━━━ Extracted records

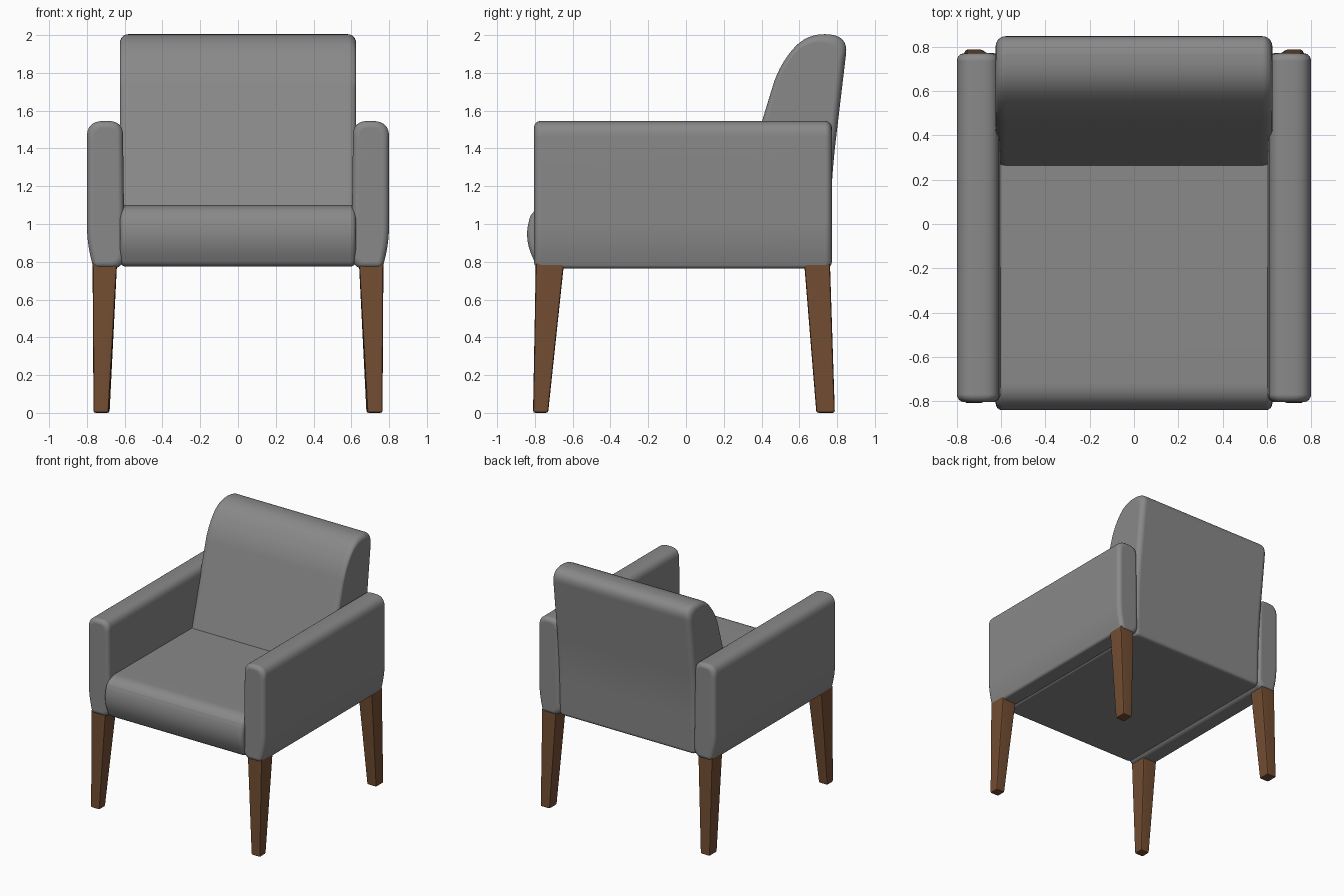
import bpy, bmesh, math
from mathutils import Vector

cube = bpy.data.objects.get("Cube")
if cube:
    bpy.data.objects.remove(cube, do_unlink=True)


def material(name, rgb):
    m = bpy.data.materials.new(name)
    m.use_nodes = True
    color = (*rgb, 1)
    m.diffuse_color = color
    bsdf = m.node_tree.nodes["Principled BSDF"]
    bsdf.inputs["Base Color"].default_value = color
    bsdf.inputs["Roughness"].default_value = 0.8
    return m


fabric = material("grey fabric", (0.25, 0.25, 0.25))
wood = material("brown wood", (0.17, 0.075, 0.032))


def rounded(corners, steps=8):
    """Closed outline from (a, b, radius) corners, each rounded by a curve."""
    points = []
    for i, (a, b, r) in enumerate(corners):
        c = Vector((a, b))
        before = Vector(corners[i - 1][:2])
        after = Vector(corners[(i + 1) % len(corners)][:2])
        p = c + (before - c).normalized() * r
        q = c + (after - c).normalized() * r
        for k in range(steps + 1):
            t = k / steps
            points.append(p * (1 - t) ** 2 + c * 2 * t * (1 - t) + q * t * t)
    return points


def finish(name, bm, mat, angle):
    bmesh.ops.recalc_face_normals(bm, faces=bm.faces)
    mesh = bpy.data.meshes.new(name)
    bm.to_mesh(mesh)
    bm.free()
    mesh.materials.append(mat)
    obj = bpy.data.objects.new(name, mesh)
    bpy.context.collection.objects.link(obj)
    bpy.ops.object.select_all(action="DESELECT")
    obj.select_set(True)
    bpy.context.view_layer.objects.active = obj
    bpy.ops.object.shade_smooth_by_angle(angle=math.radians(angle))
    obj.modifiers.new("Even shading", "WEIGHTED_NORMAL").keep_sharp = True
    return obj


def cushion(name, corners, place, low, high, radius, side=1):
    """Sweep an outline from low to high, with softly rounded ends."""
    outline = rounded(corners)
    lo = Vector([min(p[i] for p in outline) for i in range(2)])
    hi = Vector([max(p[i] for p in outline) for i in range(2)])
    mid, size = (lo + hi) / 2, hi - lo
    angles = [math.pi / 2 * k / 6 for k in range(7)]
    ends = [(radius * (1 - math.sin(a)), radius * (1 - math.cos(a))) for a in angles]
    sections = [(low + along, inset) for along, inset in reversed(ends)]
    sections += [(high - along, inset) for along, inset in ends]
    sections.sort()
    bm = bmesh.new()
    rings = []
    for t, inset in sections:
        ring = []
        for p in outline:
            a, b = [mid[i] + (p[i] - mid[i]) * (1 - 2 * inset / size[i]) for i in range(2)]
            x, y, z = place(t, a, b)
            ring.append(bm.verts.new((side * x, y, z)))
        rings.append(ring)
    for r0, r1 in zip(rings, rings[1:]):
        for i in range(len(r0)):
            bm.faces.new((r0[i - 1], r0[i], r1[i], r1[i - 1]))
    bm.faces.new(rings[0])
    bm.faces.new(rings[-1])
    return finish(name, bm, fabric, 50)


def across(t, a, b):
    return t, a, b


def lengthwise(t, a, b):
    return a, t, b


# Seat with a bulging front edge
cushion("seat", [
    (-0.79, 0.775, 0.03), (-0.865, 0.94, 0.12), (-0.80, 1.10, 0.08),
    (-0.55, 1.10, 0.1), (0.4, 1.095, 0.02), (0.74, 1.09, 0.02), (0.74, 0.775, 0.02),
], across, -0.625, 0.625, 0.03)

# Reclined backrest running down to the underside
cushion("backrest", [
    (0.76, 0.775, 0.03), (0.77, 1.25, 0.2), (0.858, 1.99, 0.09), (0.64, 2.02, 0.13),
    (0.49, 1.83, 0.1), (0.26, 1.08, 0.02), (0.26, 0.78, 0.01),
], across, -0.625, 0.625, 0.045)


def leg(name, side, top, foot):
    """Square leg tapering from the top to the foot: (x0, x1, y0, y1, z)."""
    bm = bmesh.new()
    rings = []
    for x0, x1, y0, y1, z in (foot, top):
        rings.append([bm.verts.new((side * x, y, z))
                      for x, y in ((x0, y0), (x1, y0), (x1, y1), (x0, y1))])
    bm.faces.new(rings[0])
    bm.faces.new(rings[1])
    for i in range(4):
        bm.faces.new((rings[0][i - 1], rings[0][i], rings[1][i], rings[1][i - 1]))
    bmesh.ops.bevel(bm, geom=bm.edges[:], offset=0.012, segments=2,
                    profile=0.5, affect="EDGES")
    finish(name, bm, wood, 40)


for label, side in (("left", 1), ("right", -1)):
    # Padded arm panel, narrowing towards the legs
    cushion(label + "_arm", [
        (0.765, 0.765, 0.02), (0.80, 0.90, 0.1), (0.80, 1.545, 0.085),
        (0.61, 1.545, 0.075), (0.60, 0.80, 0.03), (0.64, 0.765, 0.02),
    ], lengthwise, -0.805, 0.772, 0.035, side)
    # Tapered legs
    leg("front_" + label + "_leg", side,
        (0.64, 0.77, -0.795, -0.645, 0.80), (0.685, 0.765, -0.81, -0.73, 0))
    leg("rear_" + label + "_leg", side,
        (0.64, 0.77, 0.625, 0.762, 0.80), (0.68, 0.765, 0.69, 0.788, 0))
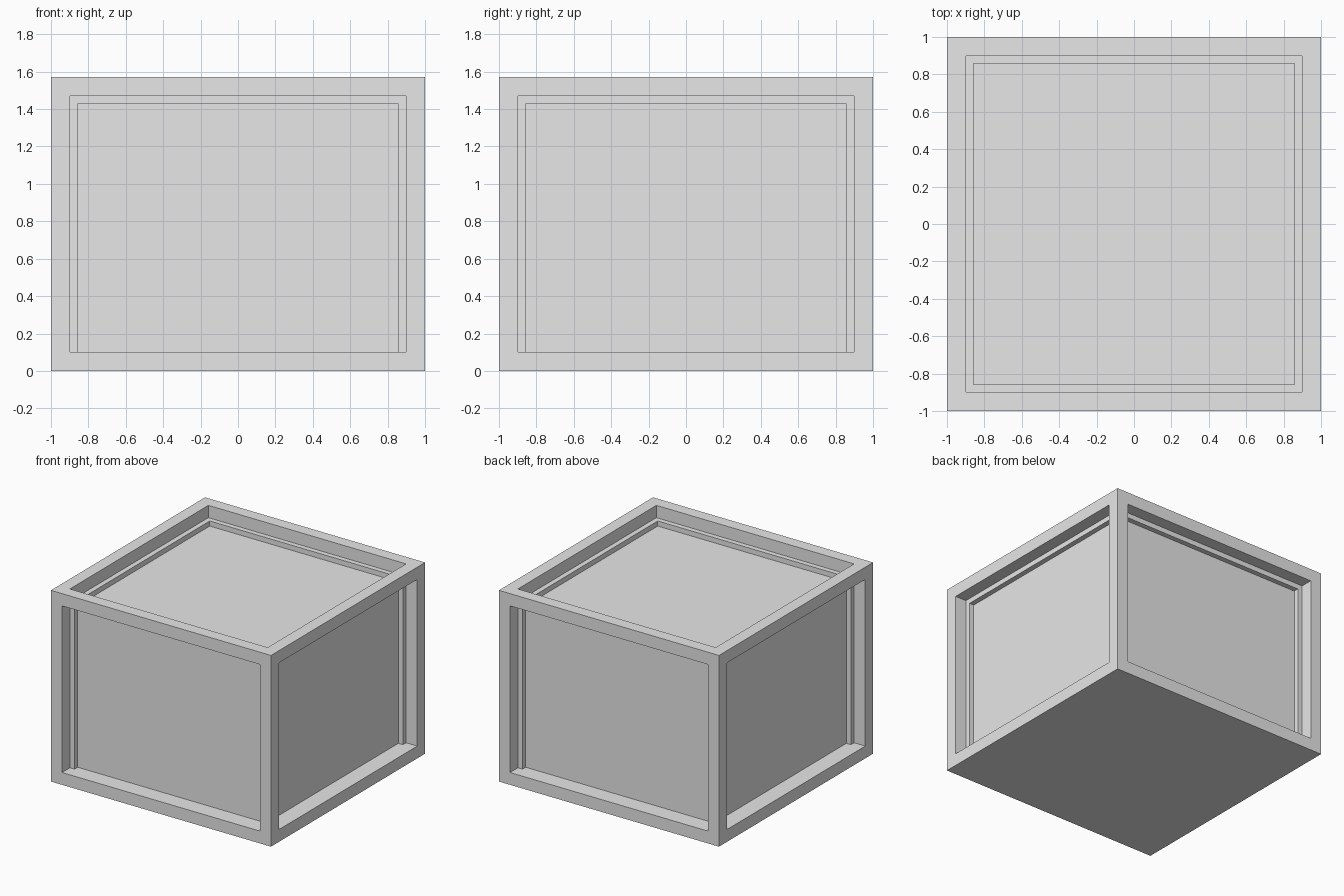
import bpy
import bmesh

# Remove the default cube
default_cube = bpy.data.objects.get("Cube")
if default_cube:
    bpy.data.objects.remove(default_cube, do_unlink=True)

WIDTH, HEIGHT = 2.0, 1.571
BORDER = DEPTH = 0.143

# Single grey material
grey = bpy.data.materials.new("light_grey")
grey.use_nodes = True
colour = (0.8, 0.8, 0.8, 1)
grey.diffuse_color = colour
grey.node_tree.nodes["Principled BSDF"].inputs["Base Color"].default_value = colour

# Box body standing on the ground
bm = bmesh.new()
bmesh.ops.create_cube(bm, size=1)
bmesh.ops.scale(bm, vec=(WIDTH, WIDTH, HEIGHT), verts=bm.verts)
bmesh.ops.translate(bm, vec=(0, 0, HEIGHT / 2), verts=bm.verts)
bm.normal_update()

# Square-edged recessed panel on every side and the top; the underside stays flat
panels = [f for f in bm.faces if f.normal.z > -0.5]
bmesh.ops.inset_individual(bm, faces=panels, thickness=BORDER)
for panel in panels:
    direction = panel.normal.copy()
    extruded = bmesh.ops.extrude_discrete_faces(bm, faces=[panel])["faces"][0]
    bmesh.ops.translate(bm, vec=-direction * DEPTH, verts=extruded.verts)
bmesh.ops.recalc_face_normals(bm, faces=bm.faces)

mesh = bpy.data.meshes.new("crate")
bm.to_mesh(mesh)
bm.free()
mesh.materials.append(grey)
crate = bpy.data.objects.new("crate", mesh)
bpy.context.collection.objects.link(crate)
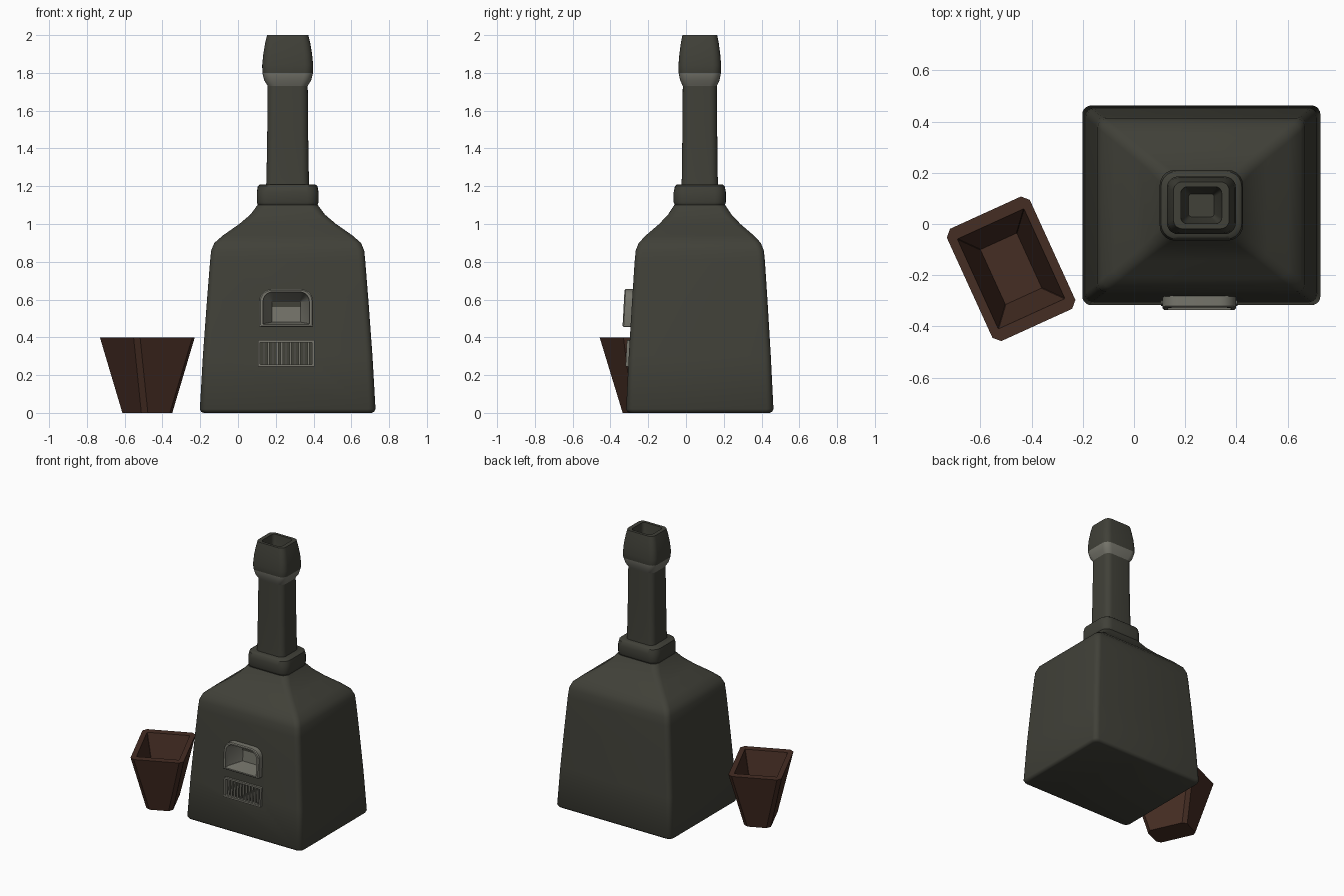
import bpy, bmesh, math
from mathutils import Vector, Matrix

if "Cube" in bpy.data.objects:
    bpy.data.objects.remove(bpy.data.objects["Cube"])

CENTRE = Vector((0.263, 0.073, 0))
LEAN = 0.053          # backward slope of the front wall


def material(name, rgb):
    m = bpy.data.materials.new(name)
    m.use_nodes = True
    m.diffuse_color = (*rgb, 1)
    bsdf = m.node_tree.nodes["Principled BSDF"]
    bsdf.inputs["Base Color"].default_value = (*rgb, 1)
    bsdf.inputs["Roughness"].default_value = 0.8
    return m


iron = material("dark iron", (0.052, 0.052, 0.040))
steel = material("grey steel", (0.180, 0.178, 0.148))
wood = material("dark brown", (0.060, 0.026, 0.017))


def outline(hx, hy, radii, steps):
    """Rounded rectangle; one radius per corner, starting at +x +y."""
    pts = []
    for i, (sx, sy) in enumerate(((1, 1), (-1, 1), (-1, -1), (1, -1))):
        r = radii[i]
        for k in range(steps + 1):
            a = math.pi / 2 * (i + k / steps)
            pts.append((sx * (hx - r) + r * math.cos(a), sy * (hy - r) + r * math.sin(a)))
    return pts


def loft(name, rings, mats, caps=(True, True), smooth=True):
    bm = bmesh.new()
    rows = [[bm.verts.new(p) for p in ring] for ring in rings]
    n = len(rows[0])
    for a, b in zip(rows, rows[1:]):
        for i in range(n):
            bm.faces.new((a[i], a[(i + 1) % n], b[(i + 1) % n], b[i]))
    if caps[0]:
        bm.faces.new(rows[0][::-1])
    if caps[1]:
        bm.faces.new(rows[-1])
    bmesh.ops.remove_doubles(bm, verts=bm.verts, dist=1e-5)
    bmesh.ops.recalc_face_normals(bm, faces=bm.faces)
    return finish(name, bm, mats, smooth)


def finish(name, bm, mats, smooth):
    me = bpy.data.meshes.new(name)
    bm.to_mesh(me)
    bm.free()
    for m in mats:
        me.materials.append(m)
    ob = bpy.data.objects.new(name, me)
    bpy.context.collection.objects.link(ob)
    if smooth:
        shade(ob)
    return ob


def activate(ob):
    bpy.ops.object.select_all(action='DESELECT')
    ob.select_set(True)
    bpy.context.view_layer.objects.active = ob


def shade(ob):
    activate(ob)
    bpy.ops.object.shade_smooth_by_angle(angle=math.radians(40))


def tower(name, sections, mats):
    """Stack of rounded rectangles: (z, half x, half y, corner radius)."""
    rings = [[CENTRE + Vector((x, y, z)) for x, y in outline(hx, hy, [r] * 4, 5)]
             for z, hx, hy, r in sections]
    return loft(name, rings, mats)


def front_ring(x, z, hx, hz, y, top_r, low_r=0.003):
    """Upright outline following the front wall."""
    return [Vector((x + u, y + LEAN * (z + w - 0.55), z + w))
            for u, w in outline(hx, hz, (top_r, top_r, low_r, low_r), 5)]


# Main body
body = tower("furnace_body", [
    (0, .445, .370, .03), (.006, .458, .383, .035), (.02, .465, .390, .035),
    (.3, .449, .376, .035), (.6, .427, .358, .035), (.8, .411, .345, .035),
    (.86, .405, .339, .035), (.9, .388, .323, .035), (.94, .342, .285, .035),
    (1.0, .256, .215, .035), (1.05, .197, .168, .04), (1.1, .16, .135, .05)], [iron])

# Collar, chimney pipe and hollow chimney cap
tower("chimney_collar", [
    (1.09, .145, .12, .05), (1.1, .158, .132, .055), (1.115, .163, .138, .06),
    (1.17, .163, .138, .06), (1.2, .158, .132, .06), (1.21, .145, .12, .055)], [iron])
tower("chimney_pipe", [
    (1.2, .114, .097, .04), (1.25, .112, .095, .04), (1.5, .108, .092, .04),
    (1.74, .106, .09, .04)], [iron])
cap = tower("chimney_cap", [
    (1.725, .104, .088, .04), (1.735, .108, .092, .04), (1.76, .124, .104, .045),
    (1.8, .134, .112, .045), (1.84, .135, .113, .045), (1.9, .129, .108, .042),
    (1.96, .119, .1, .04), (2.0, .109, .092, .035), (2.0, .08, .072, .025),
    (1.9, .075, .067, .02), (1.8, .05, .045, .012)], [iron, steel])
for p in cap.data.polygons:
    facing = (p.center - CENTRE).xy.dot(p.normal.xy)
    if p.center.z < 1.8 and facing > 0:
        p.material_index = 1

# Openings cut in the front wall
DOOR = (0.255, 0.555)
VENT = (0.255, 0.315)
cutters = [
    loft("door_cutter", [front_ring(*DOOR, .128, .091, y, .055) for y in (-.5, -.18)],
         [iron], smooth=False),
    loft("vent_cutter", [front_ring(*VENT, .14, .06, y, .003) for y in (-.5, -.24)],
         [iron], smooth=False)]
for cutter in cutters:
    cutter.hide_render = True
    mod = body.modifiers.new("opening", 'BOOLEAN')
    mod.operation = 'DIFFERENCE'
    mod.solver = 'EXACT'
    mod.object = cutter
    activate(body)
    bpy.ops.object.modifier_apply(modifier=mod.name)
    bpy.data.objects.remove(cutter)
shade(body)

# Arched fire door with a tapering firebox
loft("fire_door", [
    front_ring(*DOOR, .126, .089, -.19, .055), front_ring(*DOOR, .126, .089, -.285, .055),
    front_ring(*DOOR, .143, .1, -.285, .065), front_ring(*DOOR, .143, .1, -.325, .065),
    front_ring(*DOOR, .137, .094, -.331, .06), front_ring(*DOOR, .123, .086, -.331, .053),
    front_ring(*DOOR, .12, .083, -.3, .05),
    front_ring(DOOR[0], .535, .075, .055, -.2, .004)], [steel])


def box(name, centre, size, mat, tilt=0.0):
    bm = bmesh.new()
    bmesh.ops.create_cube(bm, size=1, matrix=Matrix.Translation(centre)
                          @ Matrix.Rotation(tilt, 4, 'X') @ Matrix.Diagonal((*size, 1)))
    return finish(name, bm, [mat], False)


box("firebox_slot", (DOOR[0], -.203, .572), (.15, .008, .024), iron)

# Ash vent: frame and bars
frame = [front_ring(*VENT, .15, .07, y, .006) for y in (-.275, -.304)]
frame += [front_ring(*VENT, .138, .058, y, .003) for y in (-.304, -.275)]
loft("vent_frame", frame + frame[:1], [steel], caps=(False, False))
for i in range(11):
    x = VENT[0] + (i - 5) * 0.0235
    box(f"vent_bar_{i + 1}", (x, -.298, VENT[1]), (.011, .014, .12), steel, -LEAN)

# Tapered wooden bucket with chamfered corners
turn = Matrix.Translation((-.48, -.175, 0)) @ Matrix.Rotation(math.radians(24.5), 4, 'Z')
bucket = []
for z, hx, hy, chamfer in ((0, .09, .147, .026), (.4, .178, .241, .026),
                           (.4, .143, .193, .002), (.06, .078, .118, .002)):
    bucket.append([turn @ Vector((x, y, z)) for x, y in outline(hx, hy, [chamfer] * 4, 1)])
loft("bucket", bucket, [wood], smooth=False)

━━━━━━

- _Exercise_
Take the records above from their first line through the line with "angles = [math.pi" and set those lines down word for word, minus the pictures.

- _Task solution_
import bpy, bmesh, math
from mathutils import Vector

cube = bpy.data.objects.get("Cube")
if cube:
    bpy.data.objects.remove(cube, do_unlink=True)


def material(name, rgb):
    m = bpy.data.materials.new(name)
    m.use_nodes = True
    color = (*rgb, 1)
    m.diffuse_color = color
    bsdf = m.node_tree.nodes["Principled BSDF"]
    bsdf.inputs["Base Color"].default_value = color
    bsdf.inputs["Roughness"].default_value = 0.8
    return m


fabric = material("grey fabric", (0.25, 0.25, 0.25))
wood = material("brown wood", (0.17, 0.075, 0.032))


def rounded(corners, steps=8):
    """Closed outline from (a, b, radius) corners, each rounded by a curve."""
    points = []
    for i, (a, b, r) in enumerate(corners):
        c = Vector((a, b))
        before = Vector(corners[i - 1][:2])
        after = Vector(corners[(i + 1) % len(corners)][:2])
        p = c + (before - c).normalized() * r
        q = c + (after - c).normalized() * r
        for k in range(steps + 1):
            t = k / steps
            points.append(p * (1 - t) ** 2 + c * 2 * t * (1 - t) + q * t * t)
    return points


def finish(name, bm, mat, angle):
    bmesh.ops.recalc_face_normals(bm, faces=bm.faces)
    mesh = bpy.data.meshes.new(name)
    bm.to_mesh(mesh)
    bm.free()
    mesh.materials.append(mat)
    obj = bpy.data.objects.new(name, mesh)
    bpy.context.collection.objects.link(obj)
    bpy.ops.object.select_all(action="DESELECT")
    obj.select_set(True)
    bpy.context.view_layer.objects.active = obj
    bpy.ops.object.shade_smooth_by_angle(angle=math.radians(angle))
    obj.modifiers.new("Even shading", "WEIGHTED_NORMAL").keep_sharp = True
    return obj


def cushion(name, corners, place, low, high, radius, side=1):
    """Sweep an outline from low to high, with softly rounded ends."""
    outline = rounded(corners)
    lo = Vector([min(p[i] for p in outline) for i in range(2)])
    hi = Vector([max(p[i] for p in outline) for i in range(2)])
    mid, size = (lo + hi) / 2, hi - lo
    angles = [math.pi / 2 * k / 6 for k in range(7)]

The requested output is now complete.